At a team meeting on Tuesday, Harwick gave his team final words of advice.
“The most important thing you can do leading up to it is to be as well-rested and as fresh and healthy as you can be,” Harwick said.
He further noted that two goals for the event were to focus on what you can control and to maintain a positive attitude.
After finishing sixth at Indoor Heps despite three individuals winning championships, the women’s team is focusing on high finishes across the board.
“Two goals are to make sure that they get to that final round and to have more people scoring in the upper portion of the scores rather than the bottom half,” Ford-Centonze said. “We need every point we can get, but those top-three finishes are especially beneficial to the team score. Every team member needs to contribute.”
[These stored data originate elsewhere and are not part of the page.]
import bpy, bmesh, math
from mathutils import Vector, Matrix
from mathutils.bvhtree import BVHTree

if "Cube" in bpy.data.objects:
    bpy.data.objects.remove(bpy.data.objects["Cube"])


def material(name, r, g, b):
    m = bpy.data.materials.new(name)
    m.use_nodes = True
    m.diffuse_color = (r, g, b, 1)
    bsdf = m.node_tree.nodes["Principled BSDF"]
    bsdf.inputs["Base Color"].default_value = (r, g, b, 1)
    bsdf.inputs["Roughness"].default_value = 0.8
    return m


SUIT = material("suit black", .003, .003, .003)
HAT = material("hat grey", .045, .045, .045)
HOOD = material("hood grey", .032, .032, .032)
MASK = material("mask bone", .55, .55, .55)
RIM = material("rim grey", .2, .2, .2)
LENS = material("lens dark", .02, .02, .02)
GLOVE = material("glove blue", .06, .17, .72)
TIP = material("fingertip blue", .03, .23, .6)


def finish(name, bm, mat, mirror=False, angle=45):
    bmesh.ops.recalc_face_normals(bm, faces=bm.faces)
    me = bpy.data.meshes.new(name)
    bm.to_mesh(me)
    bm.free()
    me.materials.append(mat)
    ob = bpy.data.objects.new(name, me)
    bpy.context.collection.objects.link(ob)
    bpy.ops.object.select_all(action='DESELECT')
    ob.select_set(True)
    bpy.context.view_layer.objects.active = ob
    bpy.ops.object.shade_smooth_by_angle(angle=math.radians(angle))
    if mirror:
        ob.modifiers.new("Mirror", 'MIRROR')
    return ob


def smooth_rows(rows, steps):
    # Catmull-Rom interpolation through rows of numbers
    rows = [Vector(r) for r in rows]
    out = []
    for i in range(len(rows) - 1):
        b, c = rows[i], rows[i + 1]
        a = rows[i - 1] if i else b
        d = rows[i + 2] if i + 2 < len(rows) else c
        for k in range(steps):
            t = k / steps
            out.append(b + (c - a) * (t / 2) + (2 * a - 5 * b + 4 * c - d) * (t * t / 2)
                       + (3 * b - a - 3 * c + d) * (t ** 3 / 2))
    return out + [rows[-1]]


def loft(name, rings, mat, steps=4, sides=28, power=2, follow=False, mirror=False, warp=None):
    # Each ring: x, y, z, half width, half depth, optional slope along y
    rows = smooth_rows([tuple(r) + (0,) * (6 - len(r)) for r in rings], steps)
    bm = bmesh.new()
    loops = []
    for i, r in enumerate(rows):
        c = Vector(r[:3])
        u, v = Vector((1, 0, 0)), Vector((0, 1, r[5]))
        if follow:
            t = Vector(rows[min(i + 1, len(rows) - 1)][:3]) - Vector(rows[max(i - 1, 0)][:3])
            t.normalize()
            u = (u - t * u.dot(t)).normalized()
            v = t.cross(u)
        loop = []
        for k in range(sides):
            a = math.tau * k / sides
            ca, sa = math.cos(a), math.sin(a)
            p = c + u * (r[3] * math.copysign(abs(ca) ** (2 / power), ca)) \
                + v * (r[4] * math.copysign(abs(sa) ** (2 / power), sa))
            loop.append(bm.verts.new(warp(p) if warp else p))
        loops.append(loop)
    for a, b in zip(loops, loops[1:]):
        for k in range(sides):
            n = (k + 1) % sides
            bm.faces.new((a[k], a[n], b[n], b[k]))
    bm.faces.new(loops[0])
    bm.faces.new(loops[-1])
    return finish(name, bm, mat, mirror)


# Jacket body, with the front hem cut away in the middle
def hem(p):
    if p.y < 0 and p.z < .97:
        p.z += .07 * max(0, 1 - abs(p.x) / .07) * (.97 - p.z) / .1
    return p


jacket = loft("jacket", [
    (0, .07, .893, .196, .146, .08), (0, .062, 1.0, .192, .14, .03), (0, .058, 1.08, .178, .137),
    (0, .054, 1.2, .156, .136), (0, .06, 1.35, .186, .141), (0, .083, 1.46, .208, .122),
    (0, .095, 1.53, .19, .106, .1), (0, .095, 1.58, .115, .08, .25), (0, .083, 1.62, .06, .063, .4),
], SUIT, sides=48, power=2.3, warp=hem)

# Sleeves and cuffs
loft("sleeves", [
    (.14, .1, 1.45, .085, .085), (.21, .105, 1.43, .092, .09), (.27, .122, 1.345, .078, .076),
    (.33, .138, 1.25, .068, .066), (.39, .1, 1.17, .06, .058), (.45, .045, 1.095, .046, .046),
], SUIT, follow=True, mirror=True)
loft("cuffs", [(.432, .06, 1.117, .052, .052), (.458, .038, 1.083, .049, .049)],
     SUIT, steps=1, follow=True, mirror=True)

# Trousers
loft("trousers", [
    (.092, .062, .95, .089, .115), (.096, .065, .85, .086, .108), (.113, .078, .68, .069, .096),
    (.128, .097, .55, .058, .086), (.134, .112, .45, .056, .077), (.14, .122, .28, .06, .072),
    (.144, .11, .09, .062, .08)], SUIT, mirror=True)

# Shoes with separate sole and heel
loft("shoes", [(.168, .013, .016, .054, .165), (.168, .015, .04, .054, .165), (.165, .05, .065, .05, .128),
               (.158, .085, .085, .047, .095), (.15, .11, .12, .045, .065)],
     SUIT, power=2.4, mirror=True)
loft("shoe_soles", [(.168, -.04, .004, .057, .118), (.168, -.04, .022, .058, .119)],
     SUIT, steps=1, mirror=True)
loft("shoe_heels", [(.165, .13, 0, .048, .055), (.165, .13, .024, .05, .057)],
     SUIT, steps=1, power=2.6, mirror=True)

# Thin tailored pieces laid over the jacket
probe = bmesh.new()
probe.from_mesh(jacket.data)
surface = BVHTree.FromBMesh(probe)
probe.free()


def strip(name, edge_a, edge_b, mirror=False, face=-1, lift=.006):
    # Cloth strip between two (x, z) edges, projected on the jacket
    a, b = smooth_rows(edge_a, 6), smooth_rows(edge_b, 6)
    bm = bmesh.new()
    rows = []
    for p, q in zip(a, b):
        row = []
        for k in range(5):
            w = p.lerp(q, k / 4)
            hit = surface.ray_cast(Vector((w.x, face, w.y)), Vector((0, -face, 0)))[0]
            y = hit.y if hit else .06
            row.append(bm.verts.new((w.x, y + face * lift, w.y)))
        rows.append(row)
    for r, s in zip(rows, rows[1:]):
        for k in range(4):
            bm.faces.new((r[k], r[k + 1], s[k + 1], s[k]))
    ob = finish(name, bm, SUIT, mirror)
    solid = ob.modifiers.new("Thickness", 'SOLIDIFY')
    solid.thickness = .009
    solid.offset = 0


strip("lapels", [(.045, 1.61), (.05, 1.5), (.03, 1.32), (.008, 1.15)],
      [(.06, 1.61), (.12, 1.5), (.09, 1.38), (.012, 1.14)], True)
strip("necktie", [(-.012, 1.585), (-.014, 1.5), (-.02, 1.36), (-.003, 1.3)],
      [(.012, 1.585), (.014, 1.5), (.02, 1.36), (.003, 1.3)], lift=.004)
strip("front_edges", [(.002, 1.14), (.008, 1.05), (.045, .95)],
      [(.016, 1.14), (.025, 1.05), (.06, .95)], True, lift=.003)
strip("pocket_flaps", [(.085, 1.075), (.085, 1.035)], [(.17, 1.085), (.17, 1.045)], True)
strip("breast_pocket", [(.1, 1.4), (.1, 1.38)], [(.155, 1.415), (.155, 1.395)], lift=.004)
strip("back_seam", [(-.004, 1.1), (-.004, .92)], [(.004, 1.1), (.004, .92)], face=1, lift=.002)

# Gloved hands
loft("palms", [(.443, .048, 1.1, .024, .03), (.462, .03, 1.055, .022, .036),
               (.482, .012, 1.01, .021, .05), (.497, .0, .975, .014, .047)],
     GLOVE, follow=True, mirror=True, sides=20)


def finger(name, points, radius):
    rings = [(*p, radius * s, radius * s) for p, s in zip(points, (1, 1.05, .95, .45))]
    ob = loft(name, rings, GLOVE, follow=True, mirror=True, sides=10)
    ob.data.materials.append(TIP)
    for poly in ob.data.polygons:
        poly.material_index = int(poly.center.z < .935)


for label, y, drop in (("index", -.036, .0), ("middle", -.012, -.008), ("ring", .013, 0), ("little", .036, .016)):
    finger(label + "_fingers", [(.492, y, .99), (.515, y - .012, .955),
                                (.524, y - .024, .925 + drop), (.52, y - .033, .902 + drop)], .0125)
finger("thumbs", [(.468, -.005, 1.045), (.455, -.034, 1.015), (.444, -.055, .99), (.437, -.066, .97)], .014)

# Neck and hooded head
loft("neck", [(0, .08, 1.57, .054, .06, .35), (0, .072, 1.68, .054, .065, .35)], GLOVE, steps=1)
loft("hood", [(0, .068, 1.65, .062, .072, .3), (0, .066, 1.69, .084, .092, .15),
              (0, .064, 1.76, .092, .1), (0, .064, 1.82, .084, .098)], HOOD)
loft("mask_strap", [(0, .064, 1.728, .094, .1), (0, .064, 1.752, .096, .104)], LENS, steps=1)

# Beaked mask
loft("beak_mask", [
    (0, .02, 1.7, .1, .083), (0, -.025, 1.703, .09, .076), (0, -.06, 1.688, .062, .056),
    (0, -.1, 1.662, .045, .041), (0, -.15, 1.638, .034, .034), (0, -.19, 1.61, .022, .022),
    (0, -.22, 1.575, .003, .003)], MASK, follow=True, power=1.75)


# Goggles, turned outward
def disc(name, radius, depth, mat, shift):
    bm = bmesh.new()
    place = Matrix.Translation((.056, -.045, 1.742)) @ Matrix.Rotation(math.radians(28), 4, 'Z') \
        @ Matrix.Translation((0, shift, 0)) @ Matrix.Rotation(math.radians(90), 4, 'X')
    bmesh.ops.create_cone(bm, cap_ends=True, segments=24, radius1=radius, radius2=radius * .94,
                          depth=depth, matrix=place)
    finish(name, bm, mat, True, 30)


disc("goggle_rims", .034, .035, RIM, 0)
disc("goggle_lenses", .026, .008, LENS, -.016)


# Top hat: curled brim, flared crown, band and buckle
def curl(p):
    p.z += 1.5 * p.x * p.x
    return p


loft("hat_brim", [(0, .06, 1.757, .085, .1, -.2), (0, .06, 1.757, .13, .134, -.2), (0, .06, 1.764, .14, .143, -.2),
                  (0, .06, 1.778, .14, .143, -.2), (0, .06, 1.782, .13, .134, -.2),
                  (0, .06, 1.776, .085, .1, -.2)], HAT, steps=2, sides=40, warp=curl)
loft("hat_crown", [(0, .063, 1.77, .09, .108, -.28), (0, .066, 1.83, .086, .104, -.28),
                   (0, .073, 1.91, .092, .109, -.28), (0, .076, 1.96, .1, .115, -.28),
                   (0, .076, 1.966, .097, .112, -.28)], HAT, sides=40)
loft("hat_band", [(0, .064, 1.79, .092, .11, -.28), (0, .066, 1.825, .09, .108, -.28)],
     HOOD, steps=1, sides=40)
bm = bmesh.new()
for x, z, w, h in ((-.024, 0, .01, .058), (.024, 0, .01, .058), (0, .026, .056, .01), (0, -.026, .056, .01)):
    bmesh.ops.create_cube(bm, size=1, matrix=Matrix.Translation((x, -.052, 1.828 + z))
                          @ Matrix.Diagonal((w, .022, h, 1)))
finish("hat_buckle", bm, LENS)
At Heps, athletes also need to be prepared for the unexpected.
“One thing that [Ford-Centonze] always mentions is that anything can happen in a race,” Deblasio said. “[In one race], a girl ran out of her lane and got disqualified, which really shows that anything really can happen. You always have to keep running and pushing to beat yourself and your time.” Overall, both teams feel confident ahead of the weekend.
“This meet tends to bring out the best in everybody,” Ford-Centonze said. “We have a lot of kids who are very capable of [finishing on the podium]. Trust yourself, trust your training and just go out and do what you know how to do.”